Pagina:Baretti - Prefazioni e polemiche.djvu/108

As soon as their Republic was settled, they turned their minds to the cultivation of arts and letters; assisting themselves with that little learning that was then creeping among the Sicilians and Provengals, which consisted in a few notions of laws and poetry.

Accursio and Brunetto Latini early among their citizens gave the first blow to ignorance. The Muses began to free themselves from their rusty shackles in the schools of these two men. Many other Florentines, putting their helping hand to the work, brightened a little the face of reason; but Dante appeared (i) and like a morning-sun, almost dispersed the mists that hovered for so many ages over the Parnassean mountain.

This man was of a very noble and rich family of Florence, called Alighieri. He was of an haughty and inflexible disposition and obtained very early, both in the field and in the magistracy, the most eminent posts of the new commonwealth, which in his time was engaged in a war against most of its neighbours (2).

He was, while yet a youth, one of the principal leaders of the Fiorentine troops, and not contented with commanding them, he exposed himself bravely in ali encounters with the enemies like a common soldier, and with his own hand killed many of their men. But seeing himself endowed with ali the literature of his time, as well sacred as profane, very well skilled in Latin, Greek and Hebrew; having capacity enough to be leader of his countrymen and a supreme degree of courage accompanied by uncommon strength and agility of body, he not only despised his fellow-citizens and the most venerable members of the Republic, but made little account of any of his contemporaries.

He one day in the counsel (so the Florentines then called their Senate) gave a too lively proof of his frequently expressed contempt for others and high opinion of himself.

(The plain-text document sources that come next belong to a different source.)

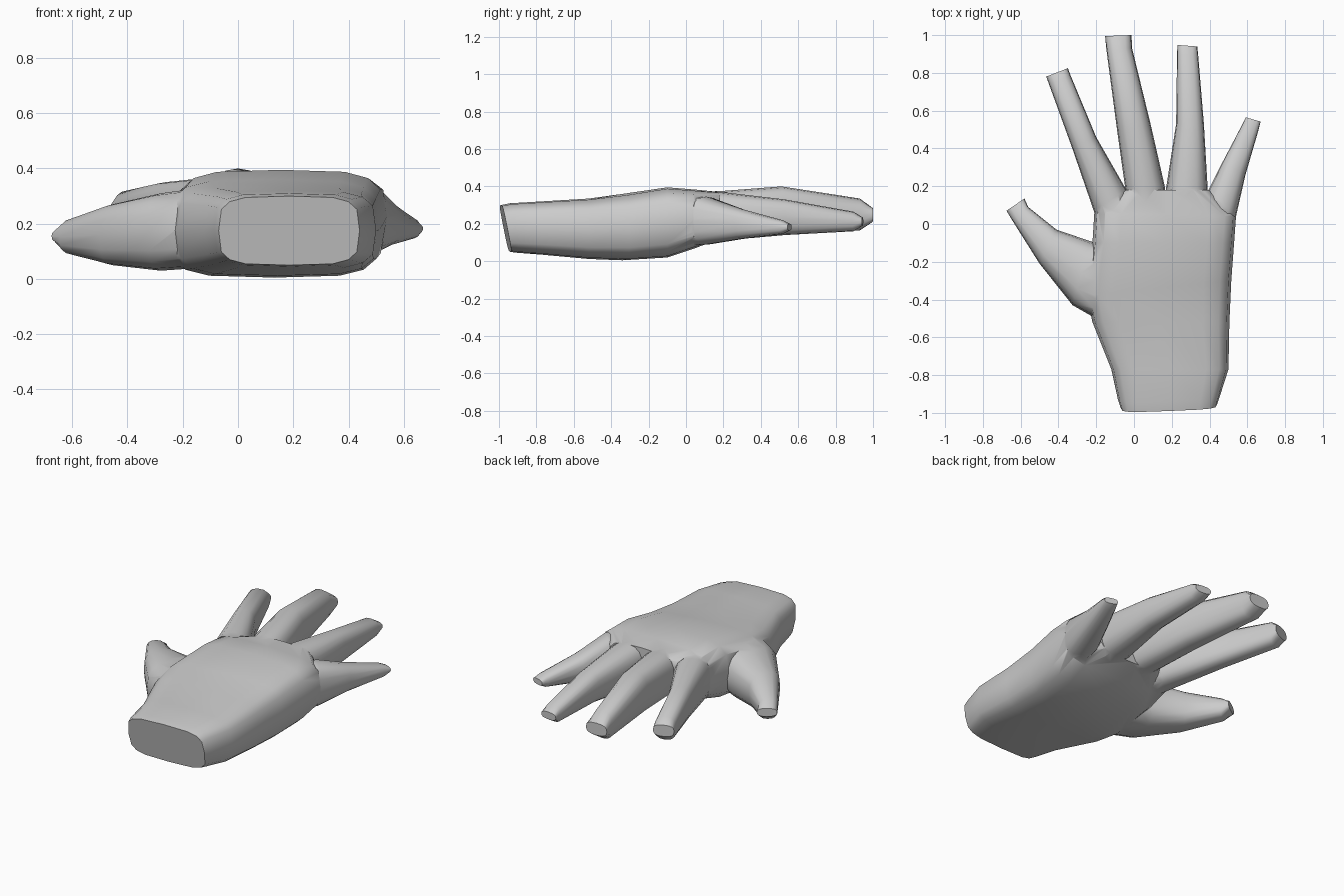
import bpy, bmesh, math
from mathutils import Vector


def loft(name, sections, boxy, sides=16, lean=None):
    """Skin rounded rings; each section is (left x, y, right x, y, z low, z high)."""
    bm = bmesh.new()
    rings = []
    for i, (lx, ly, rx, ry, z0, z1) in enumerate(sections):
        left, right = Vector((lx, ly, 0)), Vector((rx, ry, 0))
        mid, half = (left + right) / 2, (right - left) / 2
        ring = []
        for k in range(sides):
            a = 2 * math.pi * k / sides
            c, s = math.cos(a), math.sin(a)
            u = math.copysign(abs(c) ** boxy, c) if abs(c) > 1e-6 else 0
            v = math.copysign(abs(s) ** boxy, s) if abs(s) > 1e-6 else 0
            p = mid + half * u
            p.z = (z0 + z1) / 2 + (z1 - z0) / 2 * v
            if lean:
                p.y += lean[i] * v
            ring.append(bm.verts.new(p))
        rings.append(ring)
    for a, b in zip(rings, rings[1:]):
        for k in range(sides):
            n = (k + 1) % sides
            bm.faces.new((a[k], a[n], b[n], b[k]))
    bm.faces.new(rings[0][::-1])
    bm.faces.new(rings[-1])
    bmesh.ops.recalc_face_normals(bm, faces=bm.faces[:])
    mesh = bpy.data.meshes.new(name)
    bm.to_mesh(mesh)
    bm.free()
    obj = bpy.data.objects.new(name, mesh)
    bpy.context.collection.objects.link(obj)
    return obj


# Palm and wrist, from the leaning cut end to the knuckles
hand = loft("hand", [
    (-0.07, -0.975, 0.44, -0.955, 0.05, 0.30),
    (-0.085, -0.93, 0.455, -0.91, 0.045, 0.31),
    (-0.12, -0.77, 0.50, -0.77, 0.035, 0.32),
    (-0.22, -0.52, 0.505, -0.52, 0.012, 0.335),
    (-0.25, -0.38, 0.515, -0.30, 0.005, 0.36),
    (-0.22, -0.10, 0.53, -0.10, 0.02, 0.395),
    (-0.21, 0.06, 0.54, 0.04, 0.07, 0.383),
    (-0.05, 0.18, 0.40, 0.18, 0.12, 0.37),
], 0.5, lean=[-0.025, -0.02, 0, 0, 0, 0, 0, 0])

# Fingers and thumb, from a root inside the palm to a flat-ended tip
fingers = {
    "index_finger": [
        (-0.18, -0.04, 0.0, 0.02, 0.08, 0.36),
        (-0.213, 0.07, -0.04, 0.18, 0.09, 0.365),
        (-0.33, 0.41, -0.20, 0.46, 0.14, 0.35),
        (-0.45, 0.74, -0.335, 0.785, 0.175, 0.32),
        (-0.465, 0.78, -0.35, 0.825, 0.215, 0.285)],
    "middle_finger": [
        (-0.04, 0.02, 0.16, 0.02, 0.09, 0.37),
        (-0.045, 0.18, 0.165, 0.19, 0.11, 0.375),
        (-0.09, 0.50, 0.09, 0.52, 0.14, 0.40),
        (-0.147, 0.93, -0.01, 0.93, 0.165, 0.335),
        (-0.153, 0.995, -0.013, 1.0, 0.21, 0.285)],
    "ring_finger": [
        (0.18, 0.02, 0.38, 0.02, 0.09, 0.37),
        (0.17, 0.19, 0.39, 0.19, 0.11, 0.37),
        (0.223, 0.53, 0.37, 0.53, 0.14, 0.33),
        (0.228, 0.90, 0.34, 0.89, 0.16, 0.265),
        (0.23, 0.948, 0.335, 0.94, 0.19, 0.235)],
    "little_finger": [
        (0.36, 0.04, 0.51, -0.04, 0.09, 0.34),
        (0.395, 0.18, 0.54, 0.04, 0.09, 0.345),
        (0.47, 0.33, 0.59, 0.26, 0.12, 0.28),
        (0.575, 0.53, 0.66, 0.50, 0.145, 0.22),
        (0.592, 0.565, 0.67, 0.542, 0.165, 0.20)],
    "thumb": [
        (-0.15, -0.53, -0.12, -0.13, 0.04, 0.33),
        (-0.325, -0.43, -0.235, -0.09, 0.03, 0.31),
        (-0.50, -0.21, -0.41, -0.03, 0.05, 0.27),
        (-0.645, 0.02, -0.56, 0.09, 0.09, 0.215),
        (-0.675, 0.07, -0.58, 0.135, 0.13, 0.18)],
}
bpy.context.view_layer.objects.active = hand
hand.select_set(True)
for name, sections in fingers.items():
    part = loft(name, sections, 0.75)
    mod = hand.modifiers.new(name, 'BOOLEAN')
    mod.operation = 'UNION'
    mod.solver = 'EXACT'
    mod.object = part
    bpy.ops.object.modifier_apply(modifier=mod.name)
    bpy.data.objects.remove(part)

# Soft shading with creases at the finger roots and tips
bpy.ops.object.shade_smooth_by_angle(angle=math.radians(45))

It being debated amongst them whom they should send embassador to Rome on a very important occasion, the senators proposed Dante for

(i) Dante was born in Florence in the year 1265. (2) See Machiavelli ’s Hístory of Florence.